Japanese forces refueling US missile defense ships
New duties under expanded security law aim to bolster deterrence against North Korea
TOKYO -- Japan's Maritime Self-Defense Force has been refueling U.S. vessels keeping watch for North Korean missile launches, a first under 2015 security legislation that has enabled broader military cooperation between the two countries.
MSDF supply ships have provided fuel about once a month to American vessels equipped with the Aegis missile defense system in the Sea of Japan and elsewhere, at the U.S. military's request, Japanese government sources said.
The legislation, including revisions to the Self-Defense Forces Act, expanded the range of circumstances under which the Japanese defense forces can supply U.S. troops, adding missile defense and anti-piracy activities to a list that also includes joint drills. The refueling operations began after necessary changes to the bilateral acquisition and cross-servicing agreement took effect in April.
The 2015 legislation also let the MSDF take on other support duties. A Japanese warship escorted an American supply vessel in May.
The MSDF previously supplied U.S. and other ships with fuel in the Indian Ocean between 2001 and 2010 under temporary legislation permitting Japanese forces to support anti-terrorism operations in the region. That experience has likely been put to use here.
North Korea's recent missile tests have forced Aegis-equipped American and Japanese vessels to remain on alert around the clock for further launches. Having the MSDF supply fuel to U.S. ships at sea saves them the trouble of docking to refuel, a time-consuming process that would leave temporary gaps in Japan's missile defense network.
Another aim is likely to speed up the process of unifying the operations of Japanese and American forces to present a stronger deterrent against such threats as North Korea.
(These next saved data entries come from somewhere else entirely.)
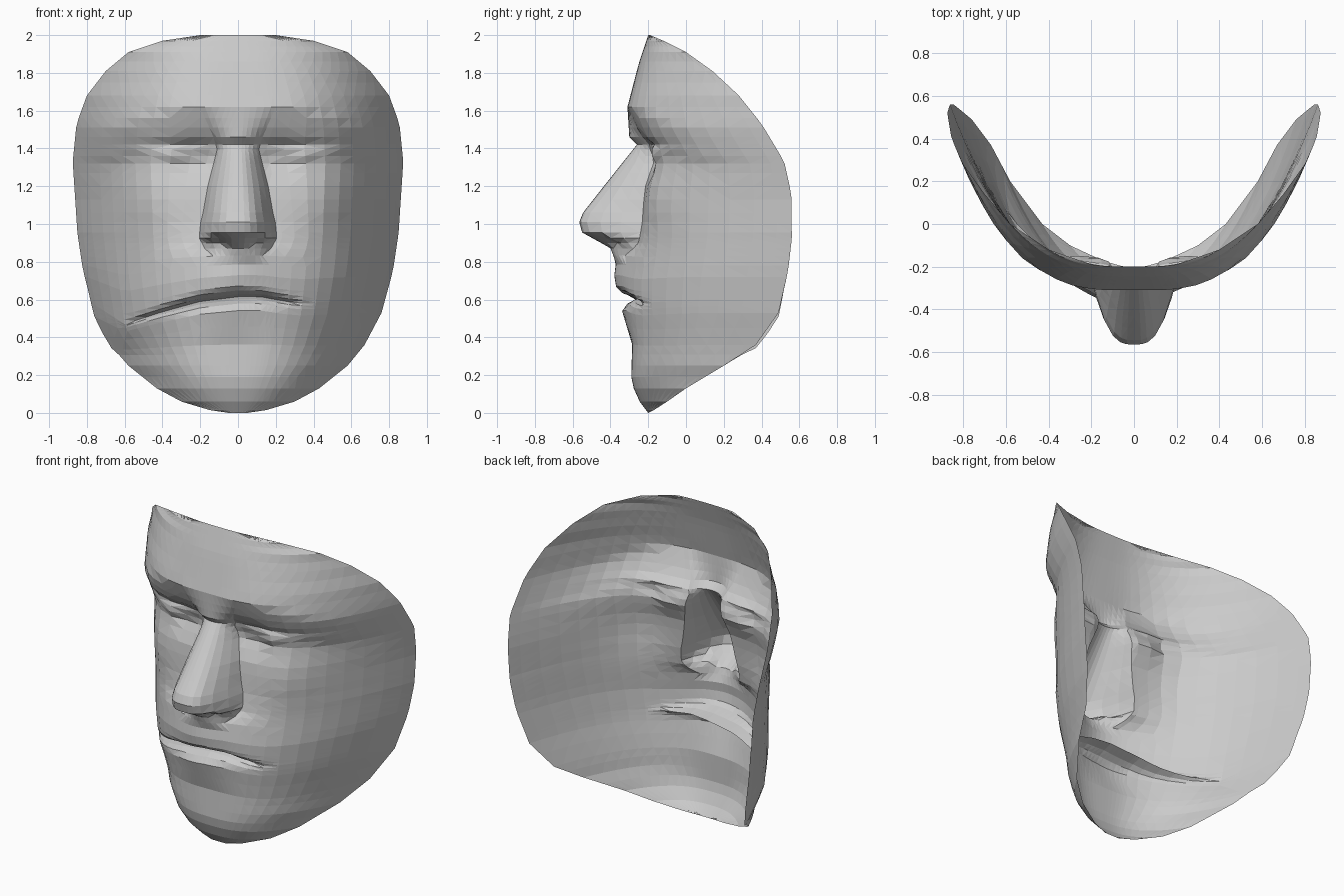
import bpy, bmesh
from math import exp


def curve(*pts):
    """Piecewise linear function through (position, value) points."""
    def f(p):
        if p <= pts[0][0]:
            return pts[0][1]
        for (a, va), (b, vb) in zip(pts, pts[1:]):
            if p <= b:
                return va + (vb - va) * (p - a) / (b - a)
        return pts[-1][1]
    return f


def bump(x, z, cx, cz, rx, rz):
    return exp(-((x - cx) / rx) ** 2 - ((z - cz) / rz) ** 2)


# Mask rim: half width and depth by height
half_width = curve((0, .05), (.015, .15), (.06, .3), (.13, .43), (.25, .58), (.36, .67),
                   (.53, .76), (.75, .82), (.95, .85), (1.33, .875), (1.53, .855),
                   (1.68, .8), (1.81, .7), (1.91, .58), (1.97, .4), (2, .2))
rim_y = curve((0, -.2), (.015, -.17), (.06, -.1), (.13, 0), (.25, .2), (.36, .37),
              (.53, .49), (.75, .54), (.92, .56), (1.15, .56), (1.33, .52), (1.53, .4),
              (1.68, .28), (1.81, .14), (1.91, 0), (1.97, -.12), (2, -.19))
# How boxy the cross-section is by height
roundness = curve((0, 2.4), (.25, 2.8), (.55, 3), (.8, 3), (1.1, 3), (1.35, 3), (1.5, 3.2),
                  (1.65, 3.2), (1.85, 2.8), (2, 2.8))

# Centre profile without nose and lips
centre_y = curve((0, -.2), (.08, -.26), (.17, -.29), (.37, -.285), (.5, -.29), (.6, -.3),
                 (.72, -.3), (.84, -.275), (1, -.24), (1.2, -.22), (1.35, -.205), (1.42, -.21),
                 (1.48, -.25), (1.56, -.285), (1.62, -.31), (1.85, -.25), (2, -.2))
brow_drop = curve((.3, 0), (.45, .04), (.7, .13))

# Lips: depth added to the profile, and the crooked mouth line
lip_y = curve((.38, 0), (.45, -.025), (.53, -.045), (.56, -.025), (.585, .03), (.6, .1),
              (.615, .02), (.635, -.045), (.66, -.07), (.72, -.08), (.84, -.09), (.9, 0))
mouth_shift = curve((-.8, 0), (-.6, -.13), (-.4, -.065), (-.2, -.01), (0, .015), (.12, .015),
                    (.25, -.01), (.35, -.02), (.6, 0))

# Nose: ridge profile and half width by height
ridge_y = curve((.83, -.385), (.87, -.4), (.9, -.45), (.955, -.55), (1.01, -.565), (1.06, -.545),
                (1.2, -.435), (1.42, -.26), (1.46, -.3), (1.62, -.31))
nose_width = curve((.83, .13), (.87, .175), (.925, .205), (1.0, .2), (1.06, .185), (1.2, .16),
                   (1.395, .11), (1.46, .13), (1.62, .2))
nose_shape = curve((.86, 1.4), (.92, 3), (1.06, 3), (1.2, 2.5), (1.46, 2))


def surface(x, z, t):
    ax = abs(x)
    shift = brow_drop(ax) * max(0, min(1, (z - 1.2) / .15, (1.85 - z) / .2))
    c = centre_y(z + shift)
    y = c + (rim_y(z) - c) * abs(t) ** roundness(z)
    # lips and muzzle
    lip = lip_y(z)
    if lip < 0:
        y += lip * exp(-((x + .04) / .22) ** 2)
    else:
        y += lip * max(0, 1 - ((x + .12) / .48) ** 2)
    # eye socket, closed eyelid and lid crease
    y += .06 * bump(ax, z, .22, 1.34, .13, .08)
    y -= .035 * bump(ax, z, .33, 1.37, .13, .045)
    y += .015 * bump(ax, z, .35, 1.42, .2, .02)
    # cheekbone
    y -= .045 * bump(ax, z, .47, 1.13, .17, .2)
    # nose and nostrils
    q = ax / nose_width(z)
    if .82 < z < 1.65 and q < 1:
        y = min(y, y + (ridge_y(z) - y) * (1 - q ** nose_shape(z)))
        y += .06 * bump(ax, z, .1, .91, .04, .025)
    return y


half = [.035, .065, .1, .14, .175, .2, .23, .3, .38, .46, .54, .61, .67, .73, .79, .84, .87]
columns = [-c for c in reversed(half)] + [0] + half
rows = [0, .015, .06, .13, .19, .25, .31, .36, .45, .53, .565, .585, .6, .615, .635, .66, .72, .78,
        .83, .87, .9, .925, .955, 1.01, 1.06, 1.13, 1.2, 1.27, 1.32, 1.36, 1.395, 1.42, 1.46,
        1.51, 1.56, 1.62, 1.68, 1.75, 1.81, 1.86, 1.91, 1.94, 1.97, 2]

# Face mask: a grid sheet, its columns following the nose and its rows the mouth
bm = bmesh.new()
grid = []
for z in rows:
    # columns are squeezed so that one of them runs along the foot of the nose
    scale = half_width(z) / .87
    foot = nose_width(z) / scale if .82 < z < 1.65 else .2
    squeeze = curve((0, 0), (.2, foot), (.46, .46), (.87, .87))
    line = []
    for c in columns:
        x = squeeze(abs(c)) * scale * (1 if c > 0 else -1)
        bend = mouth_shift(x) * max(0, 1 - abs(z - .6) / .3)
        line.append(bm.verts.new((x, surface(x, z, x / half_width(z)), z + bend)))
    grid.append(line)
for lo, hi in zip(grid, grid[1:]):
    for i in range(len(columns) - 1):
        bm.faces.new((lo[i], lo[i + 1], hi[i + 1], hi[i]))
bmesh.ops.triangulate(bm, faces=bm.faces[:], quad_method='SHORT_EDGE')
mesh = bpy.data.meshes.new("face_mask")
bm.to_mesh(mesh)
bm.free()
mask = bpy.data.objects.new("face_mask", mesh)
bpy.context.collection.objects.link(mask)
Since Japan's strictly defensive Self-Defense Forces lack such equipment as bombers or cruise missiles, they have to rely on the American military for offense during a conflict, such as striking enemy bases.
"We must support the U.S. military as much as possible, starting with peacetime, to ensure Japan will be reliably defended," a government source said.
Retired Vice Adm. Toshiyuki Ito praised the refueling operations as an example of closer bilateral cooperation. Questions had been raised as to why Japanese forces could supply American ships during drills but not actual missions, he noted.
No right to know?
As of Wednesday, Tokyo has not announced the refueling activities. "We can't disclose information related to U.S. forces' operations," a senior Cabinet Secretariat official explained.
The concern is that the positions of Aegis-equipped American vessels could be revealed, compromising their ability to perform their duties. "Refueling is the toughest time for ships to remain defense-ready," a senior Defense Ministry official said. "Allowing [the MSDF refueling] to be made known would cause operational problems."
The ministry says no agreement has been made to keep the refueling operations secret. But the May escort mission was also not made public, and government guidelines released last December stipulate that operations involving U.S. vessels should not be disclosed barring extraordinary circumstances.
Yet Prime Minister Shinzo Abe said during deliberations on the security legislation that the government would share as much information as possible on SDF activities and provide proper explanation. If the government keeps staying mum out of consideration for the U.S., it is possible that regional tensions could rise even as the public remains in the dark about what American and Japanese forces are doing.
And closer cooperation between the allies' forces heightens the risk that the SDF will be lumped together with the American military. Should the U.S. take military action against North Korea, the SDF could become a target as well for providing logistical support. The government must consider how much to reveal when informing the public.